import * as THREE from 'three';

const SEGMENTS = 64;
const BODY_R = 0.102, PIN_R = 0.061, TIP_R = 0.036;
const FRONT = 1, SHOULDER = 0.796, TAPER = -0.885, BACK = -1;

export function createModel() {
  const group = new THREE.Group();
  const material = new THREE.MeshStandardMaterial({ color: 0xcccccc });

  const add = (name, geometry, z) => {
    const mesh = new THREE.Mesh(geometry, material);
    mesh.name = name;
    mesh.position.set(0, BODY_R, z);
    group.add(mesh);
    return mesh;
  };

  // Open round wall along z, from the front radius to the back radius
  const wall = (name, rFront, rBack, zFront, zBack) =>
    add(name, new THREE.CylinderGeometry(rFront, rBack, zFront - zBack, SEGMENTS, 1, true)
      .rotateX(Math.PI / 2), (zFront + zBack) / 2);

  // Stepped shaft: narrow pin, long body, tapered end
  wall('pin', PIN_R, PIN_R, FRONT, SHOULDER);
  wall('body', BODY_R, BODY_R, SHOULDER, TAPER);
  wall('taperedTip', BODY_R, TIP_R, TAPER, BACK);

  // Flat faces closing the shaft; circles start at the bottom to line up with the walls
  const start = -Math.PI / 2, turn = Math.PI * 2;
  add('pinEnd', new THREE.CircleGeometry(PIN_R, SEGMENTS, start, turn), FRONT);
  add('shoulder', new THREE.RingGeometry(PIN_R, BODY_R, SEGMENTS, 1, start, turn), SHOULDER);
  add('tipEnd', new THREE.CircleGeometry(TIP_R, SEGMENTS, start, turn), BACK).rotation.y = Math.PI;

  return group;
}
───
**Your task**
Using the records above, find and show each line with the string "const".

**Written answer**
const SEGMENTS = 64;
const BODY_R = 0.102, PIN_R = 0.061, TIP_R = 0.036;
const FRONT = 1, SHOULDER = 0.796, TAPER = -0.885, BACK = -1;
  const group = new THREE.Group();
  const material = new THREE.MeshStandardMaterial({ color: 0xcccccc });
  const add = (name, geometry, z) => {
    const mesh = new THREE.Mesh(geometry, material);
  const wall = (name, rFront, rBack, zFront, zBack) =>
  const start = -Math.PI / 2, turn = Math.PI * 2;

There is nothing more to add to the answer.